WHAT YOU HAVE TO DO: Within the listing below, locate all lines containing the word "ground". Copy each one.

-------------------------

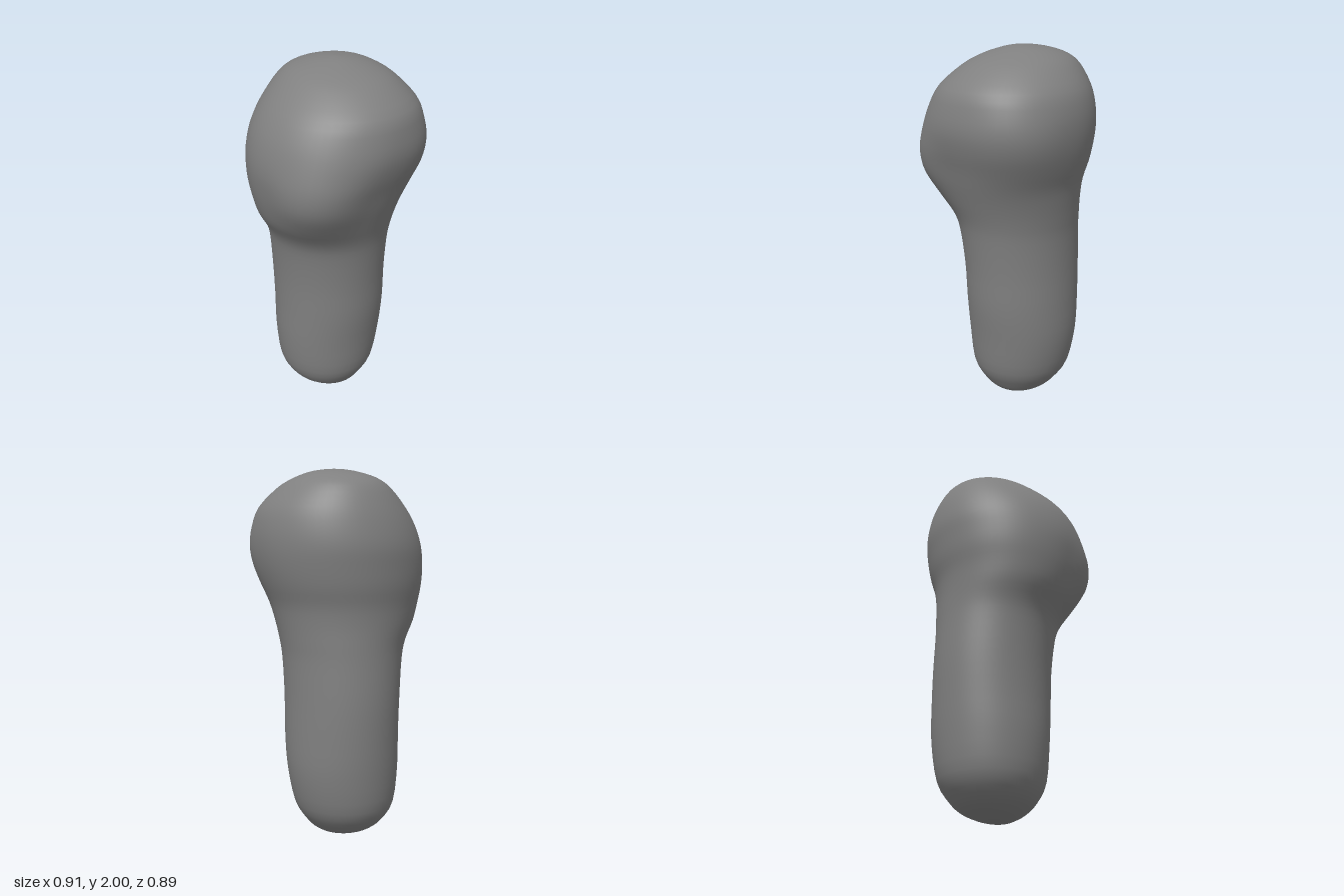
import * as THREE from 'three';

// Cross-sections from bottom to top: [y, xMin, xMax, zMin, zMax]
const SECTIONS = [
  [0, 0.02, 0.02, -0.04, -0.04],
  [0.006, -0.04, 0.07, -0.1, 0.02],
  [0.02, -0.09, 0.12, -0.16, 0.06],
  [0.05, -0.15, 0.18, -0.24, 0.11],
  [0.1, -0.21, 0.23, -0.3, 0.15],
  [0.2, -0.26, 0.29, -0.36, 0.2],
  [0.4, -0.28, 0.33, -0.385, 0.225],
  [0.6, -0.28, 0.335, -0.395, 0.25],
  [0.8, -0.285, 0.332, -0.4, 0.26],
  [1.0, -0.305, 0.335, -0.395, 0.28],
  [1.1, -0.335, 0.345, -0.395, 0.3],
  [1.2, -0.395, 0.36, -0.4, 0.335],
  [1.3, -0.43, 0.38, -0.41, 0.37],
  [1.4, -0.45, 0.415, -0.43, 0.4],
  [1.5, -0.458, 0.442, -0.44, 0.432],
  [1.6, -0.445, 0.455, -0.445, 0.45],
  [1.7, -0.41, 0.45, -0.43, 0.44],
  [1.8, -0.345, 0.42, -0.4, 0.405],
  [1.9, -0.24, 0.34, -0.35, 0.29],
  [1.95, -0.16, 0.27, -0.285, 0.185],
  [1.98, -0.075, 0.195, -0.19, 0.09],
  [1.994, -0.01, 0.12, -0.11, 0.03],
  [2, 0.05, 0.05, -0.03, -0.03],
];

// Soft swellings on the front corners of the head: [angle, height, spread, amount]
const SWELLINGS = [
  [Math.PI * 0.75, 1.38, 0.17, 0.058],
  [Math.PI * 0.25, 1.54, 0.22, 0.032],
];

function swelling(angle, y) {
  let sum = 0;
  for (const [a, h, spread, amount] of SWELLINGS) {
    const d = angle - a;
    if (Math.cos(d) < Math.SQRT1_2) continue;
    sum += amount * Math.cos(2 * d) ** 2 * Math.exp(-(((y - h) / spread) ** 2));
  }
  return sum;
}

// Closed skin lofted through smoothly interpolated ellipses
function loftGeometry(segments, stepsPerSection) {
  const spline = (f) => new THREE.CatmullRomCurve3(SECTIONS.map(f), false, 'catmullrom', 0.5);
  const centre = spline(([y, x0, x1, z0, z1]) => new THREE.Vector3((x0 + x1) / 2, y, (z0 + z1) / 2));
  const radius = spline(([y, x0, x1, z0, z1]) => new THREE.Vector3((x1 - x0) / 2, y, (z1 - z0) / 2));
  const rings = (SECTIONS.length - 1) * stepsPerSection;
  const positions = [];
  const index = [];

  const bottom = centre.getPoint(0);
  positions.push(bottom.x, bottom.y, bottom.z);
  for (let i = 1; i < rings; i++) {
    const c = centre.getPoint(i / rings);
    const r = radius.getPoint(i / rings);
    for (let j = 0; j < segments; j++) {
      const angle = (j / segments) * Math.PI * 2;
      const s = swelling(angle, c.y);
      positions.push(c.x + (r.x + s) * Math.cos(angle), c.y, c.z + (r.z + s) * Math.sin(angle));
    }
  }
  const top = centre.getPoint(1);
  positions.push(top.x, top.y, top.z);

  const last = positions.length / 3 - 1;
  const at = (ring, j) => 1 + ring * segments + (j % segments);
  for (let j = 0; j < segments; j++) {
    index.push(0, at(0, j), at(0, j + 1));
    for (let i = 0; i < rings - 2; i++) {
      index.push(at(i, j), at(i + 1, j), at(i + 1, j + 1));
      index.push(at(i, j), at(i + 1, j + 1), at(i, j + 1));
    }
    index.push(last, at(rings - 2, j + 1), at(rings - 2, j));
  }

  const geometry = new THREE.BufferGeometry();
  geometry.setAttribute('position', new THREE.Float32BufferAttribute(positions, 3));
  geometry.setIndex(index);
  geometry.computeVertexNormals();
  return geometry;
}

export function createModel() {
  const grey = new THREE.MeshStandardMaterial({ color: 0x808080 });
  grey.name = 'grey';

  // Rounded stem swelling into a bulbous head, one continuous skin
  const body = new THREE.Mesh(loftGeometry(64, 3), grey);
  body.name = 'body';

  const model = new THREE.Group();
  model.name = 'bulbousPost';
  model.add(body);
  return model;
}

-------------------------

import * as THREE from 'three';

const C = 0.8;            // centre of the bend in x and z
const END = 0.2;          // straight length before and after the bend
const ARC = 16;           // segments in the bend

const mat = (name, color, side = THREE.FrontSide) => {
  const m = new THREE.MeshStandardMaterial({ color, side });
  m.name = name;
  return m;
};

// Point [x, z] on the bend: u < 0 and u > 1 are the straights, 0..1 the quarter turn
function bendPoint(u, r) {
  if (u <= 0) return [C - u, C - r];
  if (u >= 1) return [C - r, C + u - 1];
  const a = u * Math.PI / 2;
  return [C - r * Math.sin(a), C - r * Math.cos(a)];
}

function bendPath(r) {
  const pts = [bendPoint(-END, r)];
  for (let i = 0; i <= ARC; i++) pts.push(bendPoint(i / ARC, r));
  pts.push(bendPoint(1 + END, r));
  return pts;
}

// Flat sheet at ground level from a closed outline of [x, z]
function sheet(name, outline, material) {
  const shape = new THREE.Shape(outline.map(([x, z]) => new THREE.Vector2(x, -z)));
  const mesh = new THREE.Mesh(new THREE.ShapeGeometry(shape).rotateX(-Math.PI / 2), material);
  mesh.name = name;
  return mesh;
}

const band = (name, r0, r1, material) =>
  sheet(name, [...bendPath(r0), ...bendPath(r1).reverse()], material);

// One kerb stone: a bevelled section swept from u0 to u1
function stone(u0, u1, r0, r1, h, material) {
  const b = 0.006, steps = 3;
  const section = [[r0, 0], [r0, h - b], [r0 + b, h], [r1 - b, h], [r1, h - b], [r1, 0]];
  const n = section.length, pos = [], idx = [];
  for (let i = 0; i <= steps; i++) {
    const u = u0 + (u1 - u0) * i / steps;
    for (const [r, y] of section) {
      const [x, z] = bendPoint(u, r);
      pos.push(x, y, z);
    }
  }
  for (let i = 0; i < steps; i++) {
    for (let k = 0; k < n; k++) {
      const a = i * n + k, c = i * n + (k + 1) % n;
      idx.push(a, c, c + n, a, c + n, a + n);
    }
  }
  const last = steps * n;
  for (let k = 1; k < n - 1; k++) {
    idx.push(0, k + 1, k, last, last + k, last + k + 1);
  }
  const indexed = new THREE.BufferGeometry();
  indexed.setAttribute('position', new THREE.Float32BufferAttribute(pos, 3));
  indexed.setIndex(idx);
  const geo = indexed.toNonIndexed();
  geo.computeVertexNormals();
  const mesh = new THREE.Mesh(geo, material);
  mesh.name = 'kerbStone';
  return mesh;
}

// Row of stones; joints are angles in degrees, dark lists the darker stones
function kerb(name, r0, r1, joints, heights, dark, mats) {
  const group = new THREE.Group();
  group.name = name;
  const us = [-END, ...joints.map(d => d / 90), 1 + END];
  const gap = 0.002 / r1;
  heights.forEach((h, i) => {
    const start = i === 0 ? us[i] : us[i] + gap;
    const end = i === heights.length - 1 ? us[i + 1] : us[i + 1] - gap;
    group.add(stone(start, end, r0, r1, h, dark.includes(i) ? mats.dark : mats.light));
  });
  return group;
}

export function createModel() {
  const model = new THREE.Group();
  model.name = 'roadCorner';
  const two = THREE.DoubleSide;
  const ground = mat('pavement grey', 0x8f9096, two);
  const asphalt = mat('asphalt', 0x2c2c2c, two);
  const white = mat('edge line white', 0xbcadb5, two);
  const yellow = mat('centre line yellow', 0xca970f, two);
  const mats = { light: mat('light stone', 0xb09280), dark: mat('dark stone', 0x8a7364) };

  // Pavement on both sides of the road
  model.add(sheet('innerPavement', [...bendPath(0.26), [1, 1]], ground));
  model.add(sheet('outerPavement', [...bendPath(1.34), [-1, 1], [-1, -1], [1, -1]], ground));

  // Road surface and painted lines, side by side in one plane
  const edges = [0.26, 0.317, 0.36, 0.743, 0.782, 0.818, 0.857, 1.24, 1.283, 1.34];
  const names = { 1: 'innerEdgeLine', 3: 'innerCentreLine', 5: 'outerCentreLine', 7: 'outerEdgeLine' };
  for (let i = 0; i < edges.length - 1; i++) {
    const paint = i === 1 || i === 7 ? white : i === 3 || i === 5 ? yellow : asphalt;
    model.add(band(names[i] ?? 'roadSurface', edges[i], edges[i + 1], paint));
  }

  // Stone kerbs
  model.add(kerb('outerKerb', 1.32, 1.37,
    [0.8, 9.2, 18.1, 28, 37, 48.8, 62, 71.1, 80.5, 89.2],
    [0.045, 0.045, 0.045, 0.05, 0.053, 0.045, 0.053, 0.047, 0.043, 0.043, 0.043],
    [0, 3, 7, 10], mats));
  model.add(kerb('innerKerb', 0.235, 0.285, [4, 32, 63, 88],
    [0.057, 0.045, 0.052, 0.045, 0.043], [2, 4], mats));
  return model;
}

-------------------------

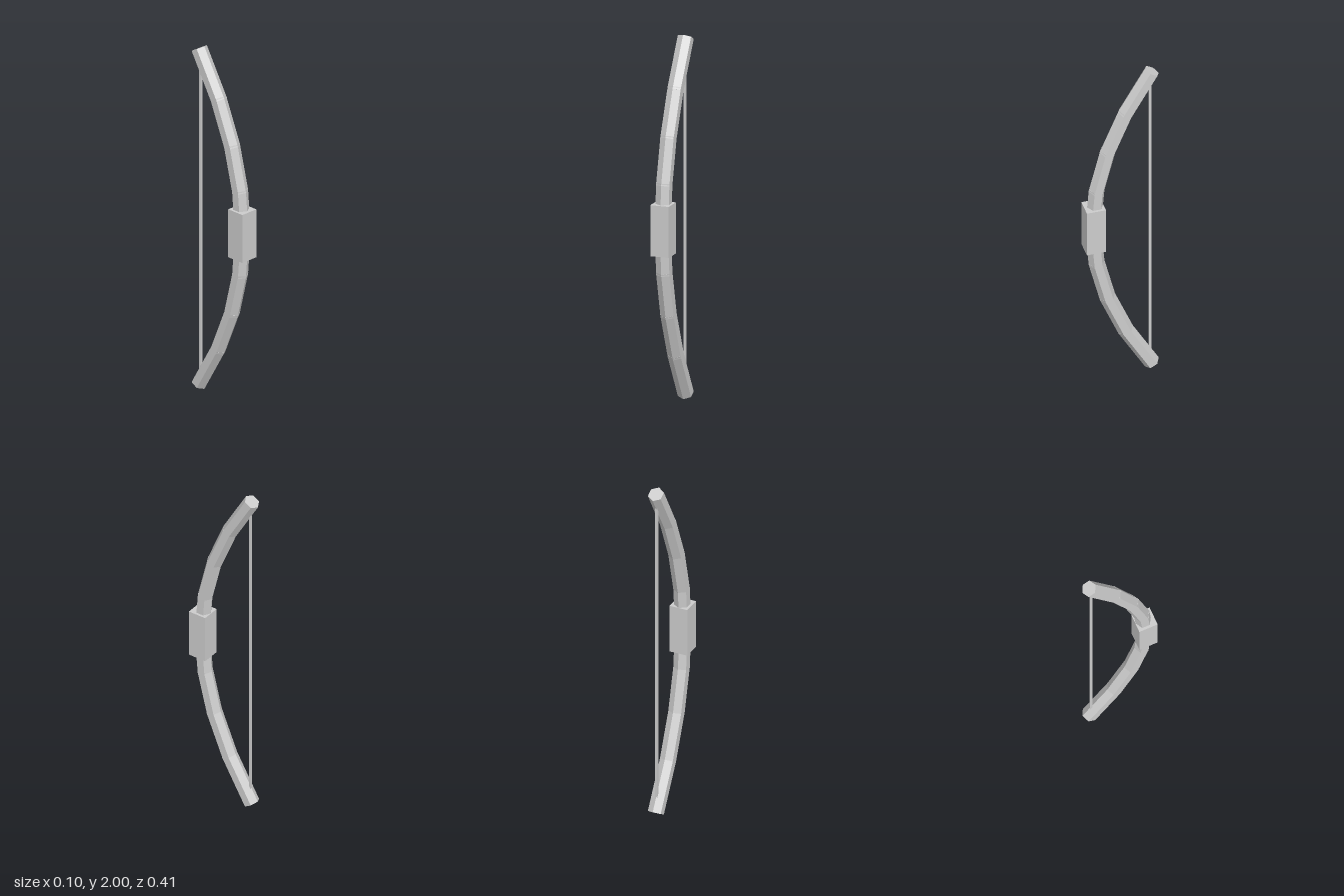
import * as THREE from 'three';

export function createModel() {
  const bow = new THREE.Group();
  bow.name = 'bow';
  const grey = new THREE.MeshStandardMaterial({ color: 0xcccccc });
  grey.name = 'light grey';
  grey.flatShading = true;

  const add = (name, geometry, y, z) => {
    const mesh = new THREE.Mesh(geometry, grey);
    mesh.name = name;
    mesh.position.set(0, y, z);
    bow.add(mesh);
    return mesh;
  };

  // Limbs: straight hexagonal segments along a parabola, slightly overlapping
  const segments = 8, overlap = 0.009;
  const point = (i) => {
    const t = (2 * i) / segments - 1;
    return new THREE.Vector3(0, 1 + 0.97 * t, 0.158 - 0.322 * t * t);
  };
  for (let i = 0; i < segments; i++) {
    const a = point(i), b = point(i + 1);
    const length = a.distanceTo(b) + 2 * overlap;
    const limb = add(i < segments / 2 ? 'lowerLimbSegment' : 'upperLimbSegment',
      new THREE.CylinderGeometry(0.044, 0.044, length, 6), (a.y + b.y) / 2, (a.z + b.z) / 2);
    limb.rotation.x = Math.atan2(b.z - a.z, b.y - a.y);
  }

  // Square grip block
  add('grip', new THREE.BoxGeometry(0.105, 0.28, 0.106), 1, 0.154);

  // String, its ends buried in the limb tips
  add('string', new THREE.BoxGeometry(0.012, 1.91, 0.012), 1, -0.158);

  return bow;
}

-------------------------

WRITTEN ANSWER:
// Flat sheet at ground level from a closed outline of [x, z]
  const ground = mat('pavement grey', 0x8f9096, two);
  model.add(sheet('innerPavement', [...bendPath(0.26), [1, 1]], ground));
  model.add(sheet('outerPavement', [...bendPath(1.34), [-1, 1], [-1, -1], [1, -1]], ground));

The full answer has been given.